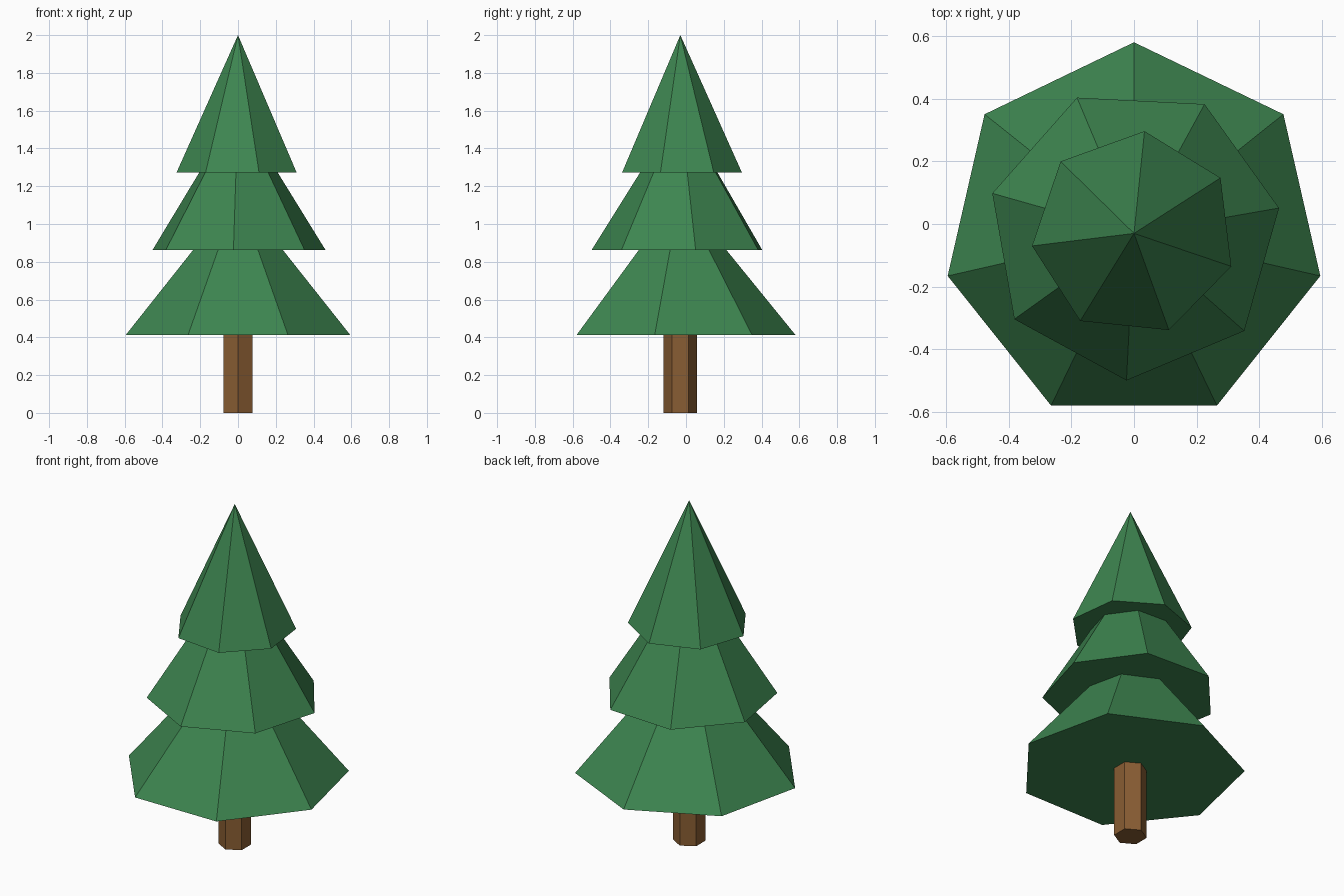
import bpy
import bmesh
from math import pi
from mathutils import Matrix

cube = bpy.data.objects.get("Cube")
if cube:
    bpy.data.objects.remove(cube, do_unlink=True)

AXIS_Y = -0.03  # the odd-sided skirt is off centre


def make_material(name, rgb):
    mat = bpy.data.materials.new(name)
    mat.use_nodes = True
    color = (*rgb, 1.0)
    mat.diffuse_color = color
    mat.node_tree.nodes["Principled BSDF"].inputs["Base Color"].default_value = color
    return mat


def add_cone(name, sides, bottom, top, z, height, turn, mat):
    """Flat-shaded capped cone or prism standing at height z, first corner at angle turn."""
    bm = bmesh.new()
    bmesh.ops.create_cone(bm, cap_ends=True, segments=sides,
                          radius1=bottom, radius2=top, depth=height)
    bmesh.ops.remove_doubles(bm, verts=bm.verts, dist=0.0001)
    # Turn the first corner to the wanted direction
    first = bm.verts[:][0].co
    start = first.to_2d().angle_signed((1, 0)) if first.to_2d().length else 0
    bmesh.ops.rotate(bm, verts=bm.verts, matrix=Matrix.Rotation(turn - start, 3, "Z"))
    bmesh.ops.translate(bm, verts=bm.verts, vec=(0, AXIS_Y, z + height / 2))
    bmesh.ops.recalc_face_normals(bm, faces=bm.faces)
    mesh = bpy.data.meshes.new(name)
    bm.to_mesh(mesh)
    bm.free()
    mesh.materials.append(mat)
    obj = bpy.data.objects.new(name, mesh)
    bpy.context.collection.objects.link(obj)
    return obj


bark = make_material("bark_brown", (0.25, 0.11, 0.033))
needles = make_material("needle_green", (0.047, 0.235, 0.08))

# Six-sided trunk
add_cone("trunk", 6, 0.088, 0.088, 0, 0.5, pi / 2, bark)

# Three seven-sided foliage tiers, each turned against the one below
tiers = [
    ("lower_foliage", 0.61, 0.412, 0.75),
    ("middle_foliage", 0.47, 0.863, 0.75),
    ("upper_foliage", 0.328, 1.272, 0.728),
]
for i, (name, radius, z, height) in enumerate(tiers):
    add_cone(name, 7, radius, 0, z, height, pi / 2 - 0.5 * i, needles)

════════════════

→ **WORK ORDER**
Spot the lines above that mention "objects" and copy them.

→ **TASK RESPONSE**
cube = bpy.data.objects.get("Cube")
    bpy.data.objects.remove(cube, do_unlink=True)
    obj = bpy.data.objects.new(name, mesh)
    bpy.context.collection.objects.link(obj)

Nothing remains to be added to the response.